I never thought I’d find myself indebted to one R. Burns, said to be Scotland’s national poet, but as a title for today’s piece it’s hard to avoid a mild bit of adaptive plagiarism. And after all, if John Steinbeck could do it …

Artificial sweeteners are wonderful things …

The next thing to do is to pass up all pretence at suspense and give the upshot of a remarkable new bit of work first. The story is of artificial sweeteners (non-caloric artificial sweeteners: NAS for short – most commonly saccharin) – among the most widely used food additives worldwide. Introduced over a century ago, they’ve long been considered great as they pander to our sweet teeth yet are low on calories – what can possibly go wrong?

Saccharin  StructureSweet'N Low

Well, according to Jotham Suez and his pals in The Weizmann Institute, Israel, quite a lot, once you get round to looking in the right places. They found that artificial sweeteners, particularly saccharin, make normal folk glucose intolerant (i.e. cause metabolic conditions – including diabetes – in which blood glucose levels are raised, aka hyperglycemia). Moreover, they do so by changing the make up of the bacteria in our gut (our intestinal microbiota – we’ve already met these guys in it’s a small world). The effects of NAS are reversed by antibiotics which, as we described in it’s a small world, can have drastic, permanent effects on our insides.

It’s a real shocker because, put another way, it shows NAS can dirDiet Coke etcectly drive the very outcomes we’re trying to avoid – diabetes and obesity.

How do they do it?

Suez & Co first showed that saccharin increases blood glucose in mice (glucose intolerance). Treatment with commonly used antibiotics (e.g., ciprofloxacin) blocks this effect. Sequencing DNA extracted from faeces revealed big shifts in the proportions of different types bacteria (taxa) – with some increasing whilst others went down. The overall effect is that the intestinal bugs (microbiota) as a whole became much more efficient at energy harvesting from food (e.g., producing more short-chain fatty acids) – an effect known to be associated with obesity in both mice and humans.
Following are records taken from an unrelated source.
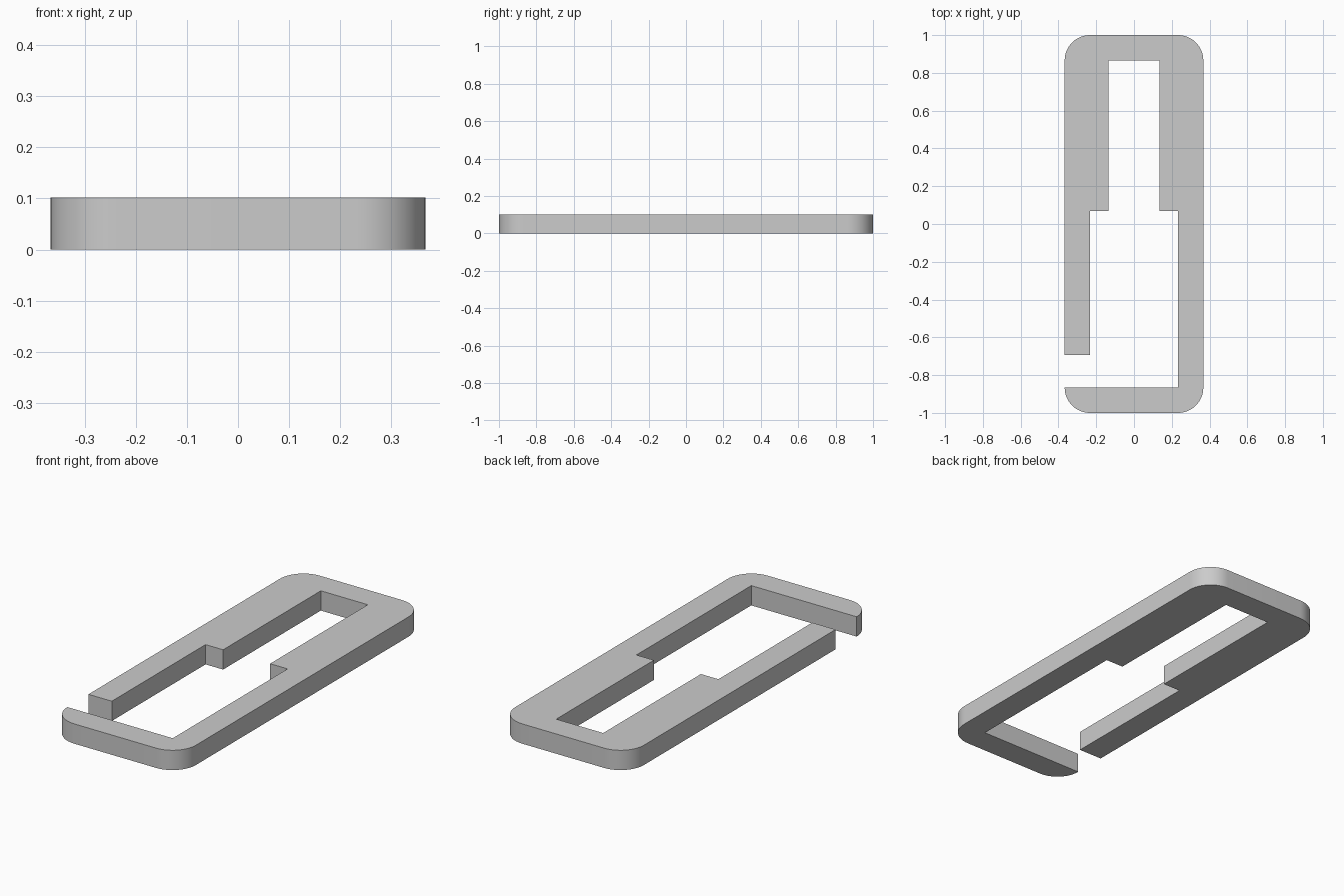
import bpy
import bmesh
from math import cos, sin, pi

cube = bpy.data.objects.get("Cube")
if cube:
    bpy.data.objects.remove(cube, do_unlink=True)

HALF_W, HALF_L, HEIGHT = 0.367, 1.0, 0.102
BAR = 0.134                      # bar width, also the outer corner radius
NARROW, WIDE = 0.134, 0.234      # half widths of the two slot sections
STEP_Y = 0.07                    # where the slot changes width
GAP_TOP = -0.694                 # upper edge of the side gap
END = HALF_L - BAR               # inner face of the end bars

grey = bpy.data.materials.new("plain grey")
grey.use_nodes = True
grey.diffuse_color = (0.6, 0.6, 0.6, 1)
grey.node_tree.nodes["Principled BSDF"].inputs["Base Color"].default_value = (0.6, 0.6, 0.6, 1)


def corner(sx, sy, start, steps=16):
    """Quarter-circle outer corner, running counter-clockwise."""
    cx, cy = sx * (HALF_W - BAR), sy * (HALF_L - BAR)
    angles = [start + pi / 2 * i / steps for i in range(steps + 1)]
    return [(cx + BAR * cos(a), cy + BAR * sin(a)) for a in angles]


# Outline: around the outside from the gap, then back along the slot
outline = corner(-1, -1, pi) + corner(1, -1, -pi / 2) + corner(1, 1, 0) + corner(-1, 1, pi / 2)
outline += [
    (-HALF_W, GAP_TOP), (-WIDE, GAP_TOP),
    (-WIDE, STEP_Y), (-NARROW, STEP_Y),
    (-NARROW, END), (NARROW, END),
    (NARROW, STEP_Y), (WIDE, STEP_Y),
    (WIDE, -END),
]

# Extrude the outline into the flat link
bm = bmesh.new()
base = bm.faces.new([bm.verts.new((x, y, 0)) for x, y in outline])
top = bmesh.ops.extrude_face_region(bm, geom=[base], use_keep_orig=True)["geom"]
bmesh.ops.translate(bm, vec=(0, 0, HEIGHT),
                    verts=[v for v in top if isinstance(v, bmesh.types.BMVert)])
bmesh.ops.recalc_face_normals(bm, faces=bm.faces)

mesh = bpy.data.meshes.new("open_link")
bm.to_mesh(mesh)
bm.free()
mesh.materials.append(grey)
link = bpy.data.objects.new("open_link", mesh)
bpy.context.collection.objects.link(link)

# Smooth the rounded corners, keep the rims sharp
bpy.ops.object.select_all(action="DESELECT")
link.select_set(True)
bpy.context.view_layer.objects.active = link
bpy.ops.object.shade_smooth_by_angle(angle=pi / 6)
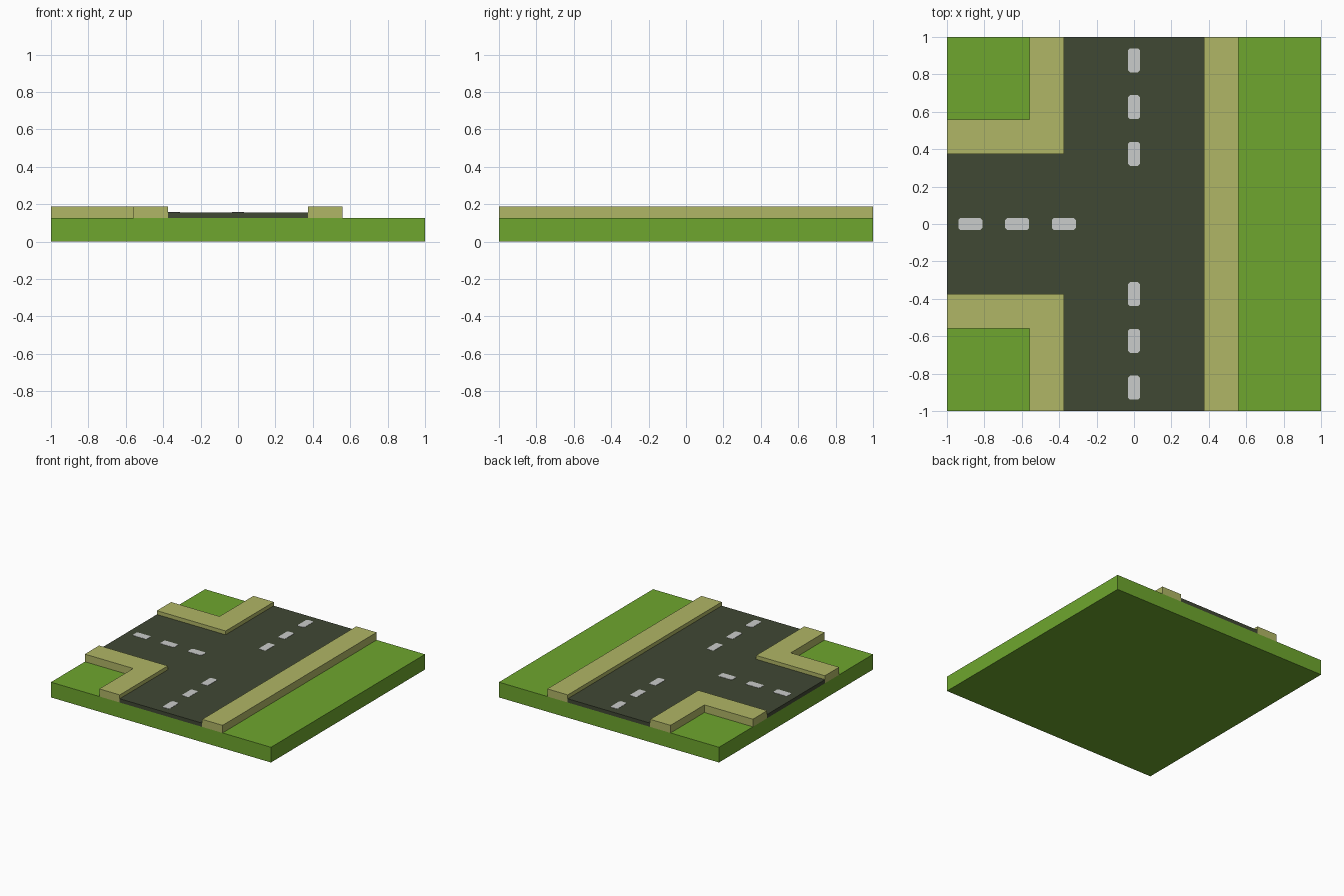
import bpy, bmesh

if "Cube" in bpy.data.objects:
    bpy.data.objects.remove(bpy.data.objects["Cube"])

def srgb(r, g, b):
    lin = lambda c: c / 12.92 if c <= 0.04045 else ((c + 0.055) / 1.055) ** 2.4
    return (*[lin(c / 255) for c in (r, g, b)], 1)

def material(name, rgb):
    m = bpy.data.materials.new(name)
    m.diffuse_color = srgb(*rgb)
    m.use_nodes = True
    m.node_tree.nodes["Principled BSDF"].inputs["Base Color"].default_value = m.diffuse_color
    return m

grass = material("grass green", (110, 166, 46))
asphalt = material("dark asphalt", (64, 72, 52))
paving = material("sandy paving", (176, 182, 102))
paint = material("road paint", (202, 204, 203))

def prism(name, outline, z0, z1, mat):
    """Extrude a counter-clockwise outline from z0 up to z1."""
    bm = bmesh.new()
    face = bm.faces.new([bm.verts.new((x, y, z0)) for x, y in outline])
    ext = bmesh.ops.extrude_face_region(bm, geom=[face], use_keep_orig=True)
    top = [v for v in ext["geom"] if isinstance(v, bmesh.types.BMVert)]
    bmesh.ops.translate(bm, verts=top, vec=(0, 0, z1 - z0))
    bmesh.ops.recalc_face_normals(bm, faces=bm.faces)
    mesh = bpy.data.meshes.new(name)
    bm.to_mesh(mesh)
    bm.free()
    mesh.materials.append(mat)
    ob = bpy.data.objects.new(name, mesh)
    bpy.context.collection.objects.link(ob)
    return ob

R, W = 0.375, 0.56                 # road half width, outer pavement edge
Z0, ZR, ZP = 0.125, 0.156, 0.1875  # grass, road and pavement heights

# Grass slab
prism("grass_base", [(-1, -1), (1, -1), (1, 1), (-1, 1)], 0, Z0, grass)

# T-shaped road
prism("road", [(-R, -1), (R, -1), (R, 1), (-R, 1), (-R, R), (-1, R),
               (-1, -R), (-R, -R)], Z0, ZR, asphalt)

# Straight pavement, and two mirrored corner pavements
prism("straight_pavement", [(R, -1), (W, -1), (W, 1), (R, 1)], Z0, ZP, paving)
corner = [(-1, R), (-R, R), (-R, 1), (-W, 1), (-W, W), (-1, W)]
for name, s in (("back", 1), ("front", -1)):
    prism(f"{name}_corner_pavement", [(x, s * y) for x, y in corner], Z0, ZP, paving)

# Lane dashes with clipped corners
def dash(name, cx, cy, hx, hy, c=0.01):
    pts = [(hx - c, -hy), (hx, c - hy), (hx, hy - c), (hx - c, hy),
           (c - hx, hy), (-hx, hy - c), (-hx, c - hy), (c - hx, -hy)]
    prism(name, [(cx + x, cy + y) for x, y in pts], ZR, ZR + 0.002, paint)

for i, d in enumerate((0.375, 0.625, 0.875), 1):
    dash(f"back_dash_{i}", 0, d, 0.032, 0.064)
    dash(f"front_dash_{i}", 0, -d, 0.032, 0.064)
    dash(f"left_dash_{i}", -d, 0, 0.064, 0.032)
Obese miceDirect or indirect?

To show whether saccharin does this by directly acting on gut bugs they grew samples of faeces in the lab with and without added saccharin and – you’ve guessed it – the bug balance changed: Firmicutes down, Bacteroidetes up (from 89 to 79% and 6 to 22%, respectively). Transferring the saccharin-treated microbiota to germ-free (normal) mice made them glucose intolerant.

Lolli the Saccharin by Trinity FateRe-think required

The upshot of all this is that NAS may be doing the very thing we’re trying to avoid. Suez et al. note that the cult of NAS use has coincided with the epidemics of diabetes and obesity – but their results suggest very strongly that, far from being coincidence, it is yet another example of optimism and our hunger for easy solutions diverting our attention from our ignorance of the underlying science.

Grim reaperSo the message is there isn’t a short-cut to dealing with our sugar craving – if we aren’t to go on making ourselves very ill on a big scale we just have to show more self-discipline.

Reference

Suez , J. et al. (2014). Artificial sweeteners induce glucose intolerance by altering the gut microbiota. Nature 514, 181-186.